On December 12, 2003, Cullen was arrested as he left a restaurant and soon charged with the murder of Reverend Florian Gall and the attempted murder of Jin Kyung Han, saved from the June overdose but who had died that September from unrelated causes. With both cases, Cullen was suspected of injecting a lethal dose of digoxin, which he had procured via deceptive computer manipulation from hospital supplies. But he'd been ignorant about computer tracking: canceling the order doesn't delete the transaction. He'd left a record.
Cullen did not resist arrest. In court at his arraignment, he pled guilty to the charges and said he had no intention of fighting. "I don't intend to contest the charges," he uttered in a quiet voice. "I plan to plead guilty."
The judge did not want him to enter a plea at that time. Cullen's response was to rescind his request for a public defender. "I don't plan to fight this," he reiterated. His bail was set at $1 million and he was taken to Somerset County jail.
But he had already dropped a bombshell to detectives a few days earlier that went well beyond the current charges and would open up the largest murder investigation in that county's history. Many more charges would follow, in this and six other counties, covering two states.
Over the past 16 years in ten different institutions, Cullen had admitted, he'd intentionally overdosed 30, possibly 40 patients. He didn't have an exact count, but he was clearly a serial killer of major proportions. To that date among healthcare killers, only Donald Harvey, another male nurse, had come close to a number like that.
In 1987, Harvey pled guilty in Indiana, Kentucky and Ohio to 37 counts of murder and several counts of attempted murder, mostly by poisoning or smothering. A psychiatrist who examined him said that he was a compulsive killer, murdering to relieve tension. When all was said and done, he had the most confirmed victims of any healthcare serial killer in America, and he'd actually confessed to more than twice this number.
Cullen now stood to pass the record.
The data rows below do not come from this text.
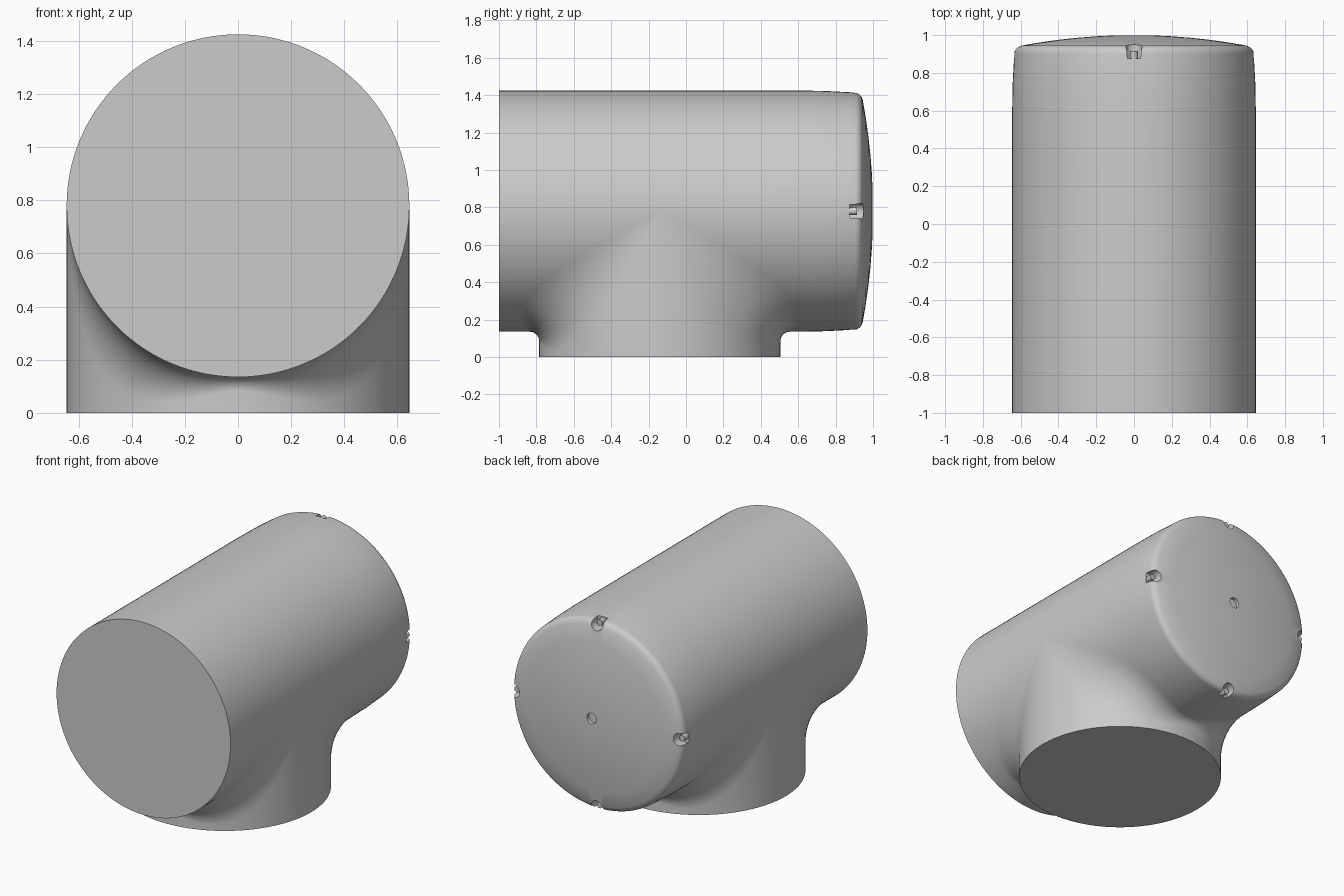
import bpy
import bmesh
from math import sin, cos, pi, radians
from mathutils import Vector, Matrix

if "Cube" in bpy.data.objects:
    bpy.data.objects.remove(bpy.data.objects["Cube"], do_unlink=True)

R = 0.645        # radius of both pipes
AXIS_Z = 0.78    # height of the main axis
BRANCH_Y = -0.14
SEG = 128

grey = bpy.data.materials.new("light grey")
grey.use_nodes = True
colour = (0.6, 0.6, 0.6, 1)
grey.diffuse_color = colour
grey.node_tree.nodes["Principled BSDF"].inputs["Base Color"].default_value = colour


def make_object(name, bm):
    bmesh.ops.remove_doubles(bm, verts=bm.verts, dist=0.0001)
    bmesh.ops.recalc_face_normals(bm, faces=bm.faces)
    mesh = bpy.data.meshes.new(name)
    bm.to_mesh(mesh)
    bm.free()
    mesh.materials.append(grey)
    obj = bpy.data.objects.new(name, mesh)
    bpy.context.collection.objects.link(obj)
    return obj


def select(obj):
    bpy.ops.object.select_all(action="DESELECT")
    obj.select_set(True)
    bpy.context.view_layer.objects.active = obj


def bridge(bm, rings):
    for a, b in zip(rings, rings[1:]):
        for i in range(SEG):
            j = (i + 1) % SEG
            bm.faces.new((a[i], a[j], b[j], b[i]))


def rod(bm, x, z, y0, y1, radius, sides=32):
    """Cylinder along y."""
    place = Matrix.Translation((x, (y0 + y1) / 2, z)) @ Matrix.Rotation(pi / 2, 4, "X")
    bmesh.ops.create_cone(bm, cap_ends=True, segments=sides, radius1=radius,
                          radius2=radius, depth=y1 - y0, matrix=place)


# Main pipe: flat front, slight taper, rounded rim and domed back
profile = [(-1, R), (0.6, R), (0.75, 0.642), (0.9, 0.634)]
profile += [(0.9 + 0.043 * sin(a), 0.594 + 0.04 * cos(a))
            for a in (radians(d) for d in range(15, 80, 15))]
profile += [(1 - 0.056 * (r / 0.6) ** 2, r) for r in (0.6, 0.5, 0.4, 0.3, 0.2, 0.1)]
bm = bmesh.new()
rings = [[bm.verts.new((r * cos(2 * pi * i / SEG), y, AXIS_Z + r * sin(2 * pi * i / SEG)))
          for i in range(SEG)] for y, r in profile]
bridge(bm, rings)
bm.faces.new(rings[0])
bm.faces.new(rings[-1])
main_pipe = make_object("main_pipe", bm)

# Rim notches and the centre dimple
spots = [(0.612 * cos(k * pi / 2), AXIS_Z + 0.612 * sin(k * pi / 2)) for k in range(4)]
bm = bmesh.new()
for x, z in spots:
    rod(bm, x, z, 0.875, 1.1, 0.042)
rod(bm, 0, AXIS_Z, 0.975, 1.1, 0.036)
cutter = make_object("notch_cutter", bm)
cutter.hide_render = True
select(main_pipe)
cut = main_pipe.modifiers.new("notches", "BOOLEAN")
cut.operation = "DIFFERENCE"
cut.solver = "EXACT"
cut.object = cutter
bpy.ops.object.modifier_apply(modifier=cut.name)
bpy.data.objects.remove(cutter, do_unlink=True)

# Small screws seated in the notches
bm = bmesh.new()
for x, z in spots:
    rod(bm, x, z, 0.87, 0.915, 0.02, 20)
screws = make_object("notch_screws", bm)

# Branch pipe, with a fillet that widens towards the sides
STEPS = 12
bm = bmesh.new()
rings = [[] for _ in range(STEPS + 2)]
for i in range(SEG):
    t = 2 * pi * i / SEG
    c, s = cos(t), abs(sin(t))
    side = 1 if sin(t) >= 0 else -1
    r = 0.05 + 0.48 * abs(c) ** 1.6
    centre = Vector(((R + r) * c, (R + r) * s, -(R + r) * s))
    to_branch = Vector((-c, -s, 0))
    to_main = Vector((-c, 0, s))
    points = []
    for k in range(STEPS + 1):
        direction = to_branch.lerp(to_main, k / STEPS)
        points.append(centre + r * direction.normalized())
    points.insert(0, Vector((R * c, R * s, -AXIS_Z)))
    for ring, p in zip(rings, points):
        ring.append(bm.verts.new((p.x, BRANCH_Y + side * p.y, AXIS_Z + p.z)))
bridge(bm, rings)
bm.faces.new(rings[0])
branch_pipe = make_object("branch_pipe", bm)

for obj in (main_pipe, screws, branch_pipe):
    select(obj)
    bpy.ops.object.shade_smooth_by_angle(angle=radians(35))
Hepp was on the story before anyone else, and he quickly learned about the phenomenon of healthcare serial killers, or HCSKs. Just a month before Cullen's revelations, Kelly Pyrek had organized the data in Forensic Nurse magazine, and had quoted some shocking statistics from Beatrice Yorker, Director of the School of Nursing at San Francisco State University: male nurses are disproportionately represented among caretakers who harm patients. While there are many more actual cases of females who indulge in this behavior, the 146,000 male registered nurses represent 5-7% of nurses but are responsible for about 1/3 of the healthcare serial murder cases in the U.S.
National papers and television programs jumped into the fray to learn more about both Cullen and HCSKs. Nurses who kill, it seemed, perceive how to exploit the atmosphere of trust in the hospital community and to hasten deaths that may go unnoticed. In the past 30 years, the Philadelphia Inquirer reported, there had been at least three dozen such cases in civilized societies, but it turned out they had underestimated by nearly half.
Yorker indicated that, worldwide, there had actually been 72 such cases since 1970, with escalations from one decade to the next, but Paula Lampe in the Netherlands had counted 81 (and 31 were male). Among them, they had over 2,000 fatalities (and that was before the final inquiry in England had decided that physician Harold Shipman had killed as many as 250 patients.)
Some had entered the profession as "angels of death," while others transformed into killers on the job. "Many experts speculate," says Pyrek, "that healthcare has contributed more serial killers than all other professions combined and that the field attracts a disproportionately high number of people with a pathological interest in life and death."
People watched to see what Cullen would say next. For a long time, it seemed, he'd been hiding in plain sight, but now he was exposed.